- **What to produce**: Restate the last part of the records below word for word, beginning at the line with "1.306), (0.5, 1.32)]" and ending at the final line.

Recorded data:
◆ ◆ ◆ ◆ ◆ ◆ ◆

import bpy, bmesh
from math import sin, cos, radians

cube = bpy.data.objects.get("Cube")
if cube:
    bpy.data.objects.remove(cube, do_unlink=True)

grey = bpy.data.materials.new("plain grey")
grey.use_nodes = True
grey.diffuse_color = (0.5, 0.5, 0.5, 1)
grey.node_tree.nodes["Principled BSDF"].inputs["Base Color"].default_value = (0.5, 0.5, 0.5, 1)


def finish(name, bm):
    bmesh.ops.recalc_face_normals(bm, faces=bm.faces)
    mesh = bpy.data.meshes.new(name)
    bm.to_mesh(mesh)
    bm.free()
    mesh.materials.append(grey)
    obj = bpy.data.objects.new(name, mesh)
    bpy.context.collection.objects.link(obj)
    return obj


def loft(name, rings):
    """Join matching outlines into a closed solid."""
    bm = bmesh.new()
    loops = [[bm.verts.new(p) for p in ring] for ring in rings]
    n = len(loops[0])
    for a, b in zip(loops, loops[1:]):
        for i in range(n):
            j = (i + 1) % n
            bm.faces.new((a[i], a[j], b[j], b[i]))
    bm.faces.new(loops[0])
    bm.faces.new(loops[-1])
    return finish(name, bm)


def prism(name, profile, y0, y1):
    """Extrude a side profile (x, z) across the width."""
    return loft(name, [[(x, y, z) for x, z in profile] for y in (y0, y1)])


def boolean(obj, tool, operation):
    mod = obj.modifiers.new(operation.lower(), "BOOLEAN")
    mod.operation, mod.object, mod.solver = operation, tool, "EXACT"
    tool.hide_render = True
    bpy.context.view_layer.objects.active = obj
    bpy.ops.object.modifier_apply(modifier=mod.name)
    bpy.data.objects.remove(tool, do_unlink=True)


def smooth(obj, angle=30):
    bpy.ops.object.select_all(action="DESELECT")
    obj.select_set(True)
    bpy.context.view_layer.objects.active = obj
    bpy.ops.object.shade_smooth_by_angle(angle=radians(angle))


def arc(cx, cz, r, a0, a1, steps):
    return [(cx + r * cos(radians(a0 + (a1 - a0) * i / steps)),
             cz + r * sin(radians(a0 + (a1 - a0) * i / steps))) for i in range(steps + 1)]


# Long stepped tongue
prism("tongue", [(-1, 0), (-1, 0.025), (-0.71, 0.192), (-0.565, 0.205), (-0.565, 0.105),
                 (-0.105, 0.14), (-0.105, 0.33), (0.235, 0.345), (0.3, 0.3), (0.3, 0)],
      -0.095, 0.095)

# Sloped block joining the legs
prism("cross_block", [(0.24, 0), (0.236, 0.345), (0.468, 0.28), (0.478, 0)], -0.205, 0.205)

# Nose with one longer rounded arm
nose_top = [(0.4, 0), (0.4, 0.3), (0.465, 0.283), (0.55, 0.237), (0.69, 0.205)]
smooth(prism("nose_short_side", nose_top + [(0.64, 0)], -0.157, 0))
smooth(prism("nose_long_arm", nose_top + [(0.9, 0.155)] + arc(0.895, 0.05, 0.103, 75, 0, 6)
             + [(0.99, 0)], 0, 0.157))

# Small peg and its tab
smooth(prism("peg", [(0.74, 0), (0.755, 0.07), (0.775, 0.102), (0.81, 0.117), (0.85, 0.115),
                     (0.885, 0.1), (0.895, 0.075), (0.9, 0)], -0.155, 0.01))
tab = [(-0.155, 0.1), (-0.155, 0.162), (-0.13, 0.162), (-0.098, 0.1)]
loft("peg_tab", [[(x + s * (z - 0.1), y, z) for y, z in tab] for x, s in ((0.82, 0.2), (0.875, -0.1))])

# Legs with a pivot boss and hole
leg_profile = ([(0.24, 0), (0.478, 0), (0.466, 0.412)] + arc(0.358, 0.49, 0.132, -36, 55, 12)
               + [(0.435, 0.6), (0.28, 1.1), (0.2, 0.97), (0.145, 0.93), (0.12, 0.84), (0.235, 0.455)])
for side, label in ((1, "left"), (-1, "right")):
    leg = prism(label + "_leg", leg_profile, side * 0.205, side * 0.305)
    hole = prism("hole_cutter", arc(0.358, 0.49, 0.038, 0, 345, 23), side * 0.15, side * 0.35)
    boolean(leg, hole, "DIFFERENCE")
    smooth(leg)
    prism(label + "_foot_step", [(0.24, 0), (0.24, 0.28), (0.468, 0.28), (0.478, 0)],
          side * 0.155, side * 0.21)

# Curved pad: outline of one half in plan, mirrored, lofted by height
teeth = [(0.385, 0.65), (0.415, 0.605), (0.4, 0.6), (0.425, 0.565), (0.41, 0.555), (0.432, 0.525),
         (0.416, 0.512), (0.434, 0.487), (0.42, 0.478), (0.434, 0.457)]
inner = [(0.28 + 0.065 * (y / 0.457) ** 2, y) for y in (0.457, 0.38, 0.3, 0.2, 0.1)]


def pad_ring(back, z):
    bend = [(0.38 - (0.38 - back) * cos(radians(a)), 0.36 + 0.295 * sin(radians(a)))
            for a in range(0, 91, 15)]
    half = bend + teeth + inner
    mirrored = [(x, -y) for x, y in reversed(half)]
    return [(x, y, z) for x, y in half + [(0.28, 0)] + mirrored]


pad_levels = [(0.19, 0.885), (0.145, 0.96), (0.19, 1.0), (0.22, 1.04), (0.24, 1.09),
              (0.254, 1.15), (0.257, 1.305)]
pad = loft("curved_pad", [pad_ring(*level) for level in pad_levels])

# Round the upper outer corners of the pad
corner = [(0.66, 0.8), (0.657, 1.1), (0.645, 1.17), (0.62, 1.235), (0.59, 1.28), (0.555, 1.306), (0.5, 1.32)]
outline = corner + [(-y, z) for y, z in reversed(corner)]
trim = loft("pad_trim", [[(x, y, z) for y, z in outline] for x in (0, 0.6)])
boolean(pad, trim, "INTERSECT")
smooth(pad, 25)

◆ ◆ ◆ ◆ ◆ ◆ ◆

- **Output for this task**:
corner = [(0.66, 0.8), (0.657, 1.1), (0.645, 1.17), (0.62, 1.235), (0.59, 1.28), (0.555, 1.306), (0.5, 1.32)]
outline = corner + [(-y, z) for y, z in reversed(corner)]
trim = loft("pad_trim", [[(x, y, z) for y, z in outline] for x in (0, 0.6)])
boolean(pad, trim, "INTERSECT")
smooth(pad, 25)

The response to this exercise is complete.